We spent all day looking for baby elephant that we had to release because we don’t have a facility to keep such a needy animal. Hopefully soon we will be able to afford to build an orphanage. The official policy  of Parks right now is to leave animals in the bush for nature to take its course. In Chobe with 160 000 elephants this is unfortunately a common occurrence. With patience, education and by example we have managed to slowly change the mindset and the cooperation of relevant authorities to be able to rehabilitate injured animals for re-release into the wild. This takes a lot of funding, time and commitment. As many of you know CWR has been working very hard to attain these goals. Many of my FB friends have stepped up to bat to make this all possible.
As for the baby elephant released we have found no sign of him. We have scoured an area of over 5 kilometers all day today. There have been no vultures spotted that would indicate a death and the area where he was released has no lions at the moment that would predate him.
People that rehabilitate elephants know that its chances of survival are slim in this harsh environment with no mother to suckle milk.

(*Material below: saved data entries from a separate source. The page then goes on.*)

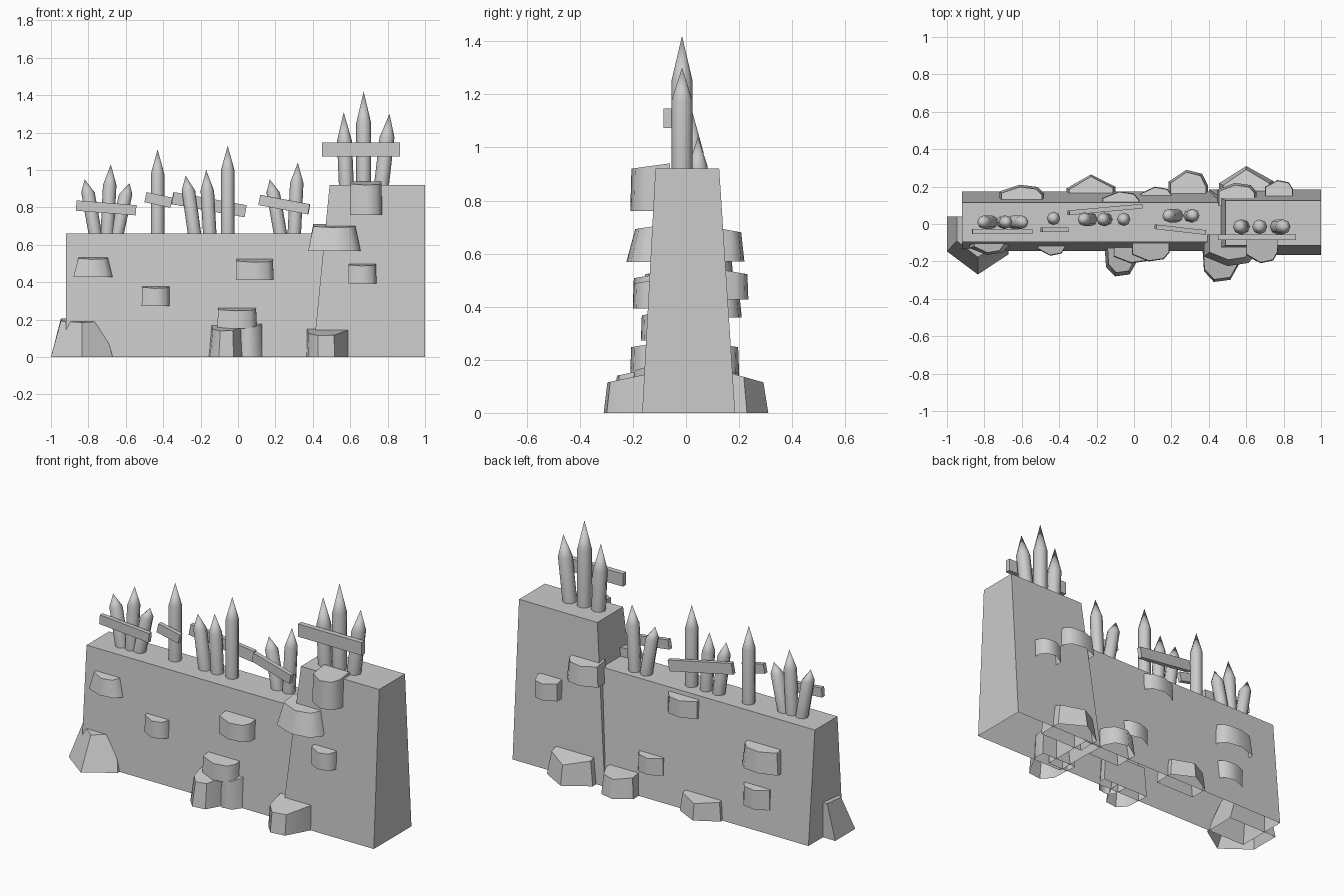
import bpy, bmesh
from math import cos, sin, pi, radians
from mathutils import Vector

cube = bpy.data.objects.get("Cube")
if cube:
    bpy.data.objects.remove(cube, do_unlink=True)

stone_grey = bpy.data.materials.new("plain grey")
stone_grey.use_nodes = True
grey = (0.6, 0.6, 0.6, 1)
stone_grey.diffuse_color = grey
stone_grey.node_tree.nodes["Principled BSDF"].inputs["Base Color"].default_value = grey

LOW_TOP, TOWER_TOP = 0.66, 0.92
TOWER_START = 0.4
BATTER = 0.05
FRONT, BACK = -1, 1


def loft(name, rings, smooth=True, open_bottom=False):
    """Skin rings of equal length; a one-point last ring is a tip."""
    bm = bmesh.new()
    loops = [[bm.verts.new(point) for point in ring] for ring in rings]
    count = len(loops[0])
    if not open_bottom:
        bm.faces.new(loops[0])
    for lower, upper in zip(loops, loops[1:]):
        for i in range(count):
            j = (i + 1) % count
            if len(upper) == 1:
                bm.faces.new((lower[i], lower[j], upper[0]))
            else:
                bm.faces.new((lower[i], lower[j], upper[j], upper[i]))
    if len(loops[-1]) > 1:
        bm.faces.new(loops[-1])
    bmesh.ops.recalc_face_normals(bm, faces=bm.faces)
    mesh = bpy.data.meshes.new(name)
    bm.to_mesh(mesh)
    bm.free()
    mesh.materials.append(stone_grey)
    obj = bpy.data.objects.new(name, mesh)
    bpy.context.collection.objects.link(obj)
    if smooth:
        bpy.ops.object.select_all(action='DESELECT')
        obj.select_set(True)
        bpy.context.view_layer.objects.active = obj
        bpy.ops.object.shade_smooth_by_angle(angle=radians(50))


# Battered low wall and the taller tower block at its left end, open underneath
def battered_block(name, left, right, front, back, height, lean=0):
    bottom = [(left, front, 0), (right, front, 0), (right, back, 0), (left, back, 0)]
    front, back, left = front + BATTER, back - BATTER - 0.01, left + lean
    top = [(left, front, height), (right, front, height),
           (right, back, height), (left, back, height)]
    loft(name, [bottom, top], smooth=False, open_bottom=True)


battered_block("low_wall", -0.92, 0.5, -0.145, 0.175, LOW_TOP)
battered_block("tower_block", TOWER_START, 1, -0.165, 0.185, TOWER_TOP, lean=0.09)

# Rock plans: across from -1 to 1, outward from 0 to 1
SLAB = [(-1, 0), (-1, 0.7), (-0.1, 1), (0.7, 0.9), (1, 0.6), (1, 0)]
PEAKED = [(-1, 0), (-1, 0.6), (0, 1), (1, 0.65), (1, 0)]
BLUNT = [(-1, 0), (-0.9, 0.75), (-0.45, 1), (0.3, 0.95), (1, 0.3), (1, 0)]


def rock(name, side, x, width, inner, outer, low, high, plan,
         narrow=0.97, set_back=0.03, tilt=0.02):
    """Tapering rock, open underneath, whose top slopes down toward the outside."""
    half, depth = width / 2, outer - inner
    loft(name, [
        [(x + half * across, side * (inner + depth * out), low) for across, out in plan],
        [(x + half * narrow * across, side * (inner + depth * out * (1 - set_back)),
          high - tilt * out) for across, out in plan]], open_bottom=True)


# Stones standing out of the wall faces
def wall_stone(name, side, x, z, width, outer, height=0.115, depth=0.12, **shape):
    rock(name, side, x, width, outer - depth, outer,
         z - height / 2, z + height / 2, SLAB, **shape)


wall_stone("front_high_right_stone", FRONT, -0.775, 0.485, 0.21, 0.165, narrow=0.75, set_back=0.1)
wall_stone("front_small_right_stone", FRONT, -0.44, 0.33, 0.15, 0.17)
wall_stone("front_middle_stone", FRONT, 0.09, 0.47, 0.2, 0.2)
wall_stone("front_low_stone", FRONT, -0.005, 0.21, 0.21, 0.21)
wall_stone("front_tower_stone", FRONT, 0.665, 0.45, 0.15, 0.2)
wall_stone("front_joint_stone", FRONT, 0.515, 0.64, 0.28, 0.225, height=0.145, depth=0.17,
           narrow=0.8, set_back=0.2)
wall_stone("front_tower_top_stone", FRONT, 0.685, 0.85, 0.17, 0.21, height=0.18, depth=0.15)
wall_stone("back_tower_stone", BACK, 0.775, 0.485, 0.15, 0.235)
wall_stone("back_joint_stone", BACK, 0.55, 0.635, 0.21, 0.22, height=0.13, narrow=0.9, set_back=0.1)
wall_stone("back_low_middle_stone", BACK, 0.12, 0.21, 0.17, 0.2)
wall_stone("back_high_middle_stone", BACK, -0.07, 0.59, 0.2, 0.175)
wall_stone("back_high_right_stone", BACK, -0.6, 0.43, 0.24, 0.21, height=0.14,
           narrow=0.9, set_back=0.1)
wall_stone("back_low_right_stone", BACK, -0.57, 0.2, 0.18, 0.2, height=0.13)

# Boulders at the foot of the wall
def boulder(name, side, x, width, outer, height, plan, inner=0.08, **shape):
    rock(name, side, x, width, inner, outer, 0, height, plan, **shape)


boulder("corner_boulder", FRONT, -0.835, 0.33, 0.27, 0.205, PEAKED, inner=-0.04,
        narrow=0.68, set_back=0.3)
boulder("front_middle_boulder", FRONT, -0.055, 0.21, 0.28, 0.18, BLUNT, narrow=0.85,
        set_back=0.1, tilt=0.04)
boulder("front_side_boulder", FRONT, 0.07, 0.16, 0.2, 0.19, BLUNT, narrow=0.85, tilt=0.03)
boulder("front_tower_boulder", FRONT, 0.48, 0.235, 0.31, 0.16, BLUNT, tilt=0.045, set_back=0.06)
boulder("back_tower_boulder", BACK, 0.6, 0.29, 0.31, 0.175, PEAKED, narrow=0.85,
        set_back=0.08, tilt=0.06)
boulder("back_middle_boulder", BACK, 0.29, 0.21, 0.29, 0.14, SLAB, narrow=0.9,
        set_back=0.06, tilt=0.03)
boulder("back_low_boulder", BACK, -0.23, 0.26, 0.265, 0.125, PEAKED, narrow=0.9,
        set_back=0.06, tilt=0.03)


# Sharpened stakes: leaning ones are broken off with a shorter point
def stake_group(name, y, ground, stakes, radius=0.036, point=0.13):
    def ring(x, z):
        turns = [2 * pi * k / 8 for k in range(8)]
        return [(x + radius * cos(t), y + radius * sin(t), z) for t in turns]
    for number, (foot, lean, tip) in enumerate(stakes, start=1):
        shoulder = tip - point + abs(lean)
        loft(f"{name}_stake_{number}",
             [ring(foot, ground - 0.02), ring(foot + lean * 0.7, shoulder),
              [(foot + lean, y, tip)]])


stake_group("right_end", 0.01, LOW_TOP, [(-0.76, -0.06, 0.95), (-0.7, 0.02, 1.03),
                                         (-0.65, 0.07, 0.93)])
stake_group("lone", 0.03, LOW_TOP, [(-0.43, 0, 1.11)])
stake_group("middle", 0.025, LOW_TOP, [(-0.23, -0.05, 0.97), (-0.15, -0.02, 1),
                                       (-0.055, 0, 1.13)])
stake_group("left", 0.045, LOW_TOP, [(0.23, -0.06, 0.95), (0.3, 0.02, 1.04)])
stake_group("tower", -0.015, TOWER_TOP, [(0.58, -0.015, 1.31), (0.672, 0, 1.42),
                                         (0.765, 0.045, 1.3)], radius=0.04, point=0.17)


# Planks nailed across the stakes, given by their two end centres
def plank(name, start, end, height=0.055, thickness=0.025):
    start, end = Vector(start), Vector(end)
    along = (end - start).normalized()
    out = along.cross(Vector((0, 0, 1))).normalized()
    up = out.cross(along) * height / 2
    out *= thickness / 2
    loft(name, [[e + up + out, e - up + out, e - up - out, e + up - out]
                for e in (start, end)], smooth=False)


plank("right_end_plank", (-0.865, -0.04, 0.81), (-0.545, -0.04, 0.785))
plank("lone_plank", (-0.495, -0.03, 0.855), (-0.355, -0.03, 0.825))
plank("middle_plank", (-0.35, 0.06, 0.85), (0.04, 0.095, 0.78), height=0.065)
plank("left_plank", (0.115, -0.015, 0.84), (0.38, -0.045, 0.79))
plank("tower_plank", (0.45, -0.07, 1.11), (0.865, -0.07, 1.11), height=0.075, thickness=0.03)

I have to believe in my heart that a herd of elephants has adopted him. Many experts will disagree this to be possible. I have spent countless hours observing and mingling with elephants over the past 4 years. One thing that I do now is that they are loving, compassionate, intelligent family oriented creatures. Not unlike what a humans should be. I have seen many things in the wild that surprise me even after a lifetime of experience in close contact. This baby was strong with a will to live and was not injured (certainly emotionally traumatized) and unlike other places in Africa there are hundreds of mother elephants suckling and caring for their youngsters that were sure to come to the waterhole where it was released.
Elephants communicate and interact continuously. I’m not an expert but i would hope that a compassionate mother would have recognized its distress and taken him under her care. Often mothers will have a series of children 2 years apart that remain in the family group for life. I have often seen sub adults up to 6 years still suckle from mom and then allow its baby brother to suckle.
As in my experience these social creature will show many human emotions it is my hope that this baby may have got lucky. I have to believe this. I don’t think many human mothers would bypass a screaming baby dumped in a trash can?
I have often been told that something is not possible and that’s not the nature of things. That is my queue to make it possible and make it happen. This is my personal experience
If he did die it would be best in the majesty of the African bush that in the village where he was being persecuted.
In our search we came across a young bull with an extremely swollen hind leg. On binocular inspection it appears to have a gunshot wound. We were unable to approach it due to the vehicle being unable to traverse the thick bush we were in fast enough to dart it.
We will be searching for both elephants all weekend.
Until a proper facility can be funded and built to accommodate and care for these orphans CWR will continue to treat and heal all wildlife in distress to the best of our ability in the field and in our back yard.
Prayers said for baby elephants everywhere, may you dream with the angels.
Dr Clay
April 9 2011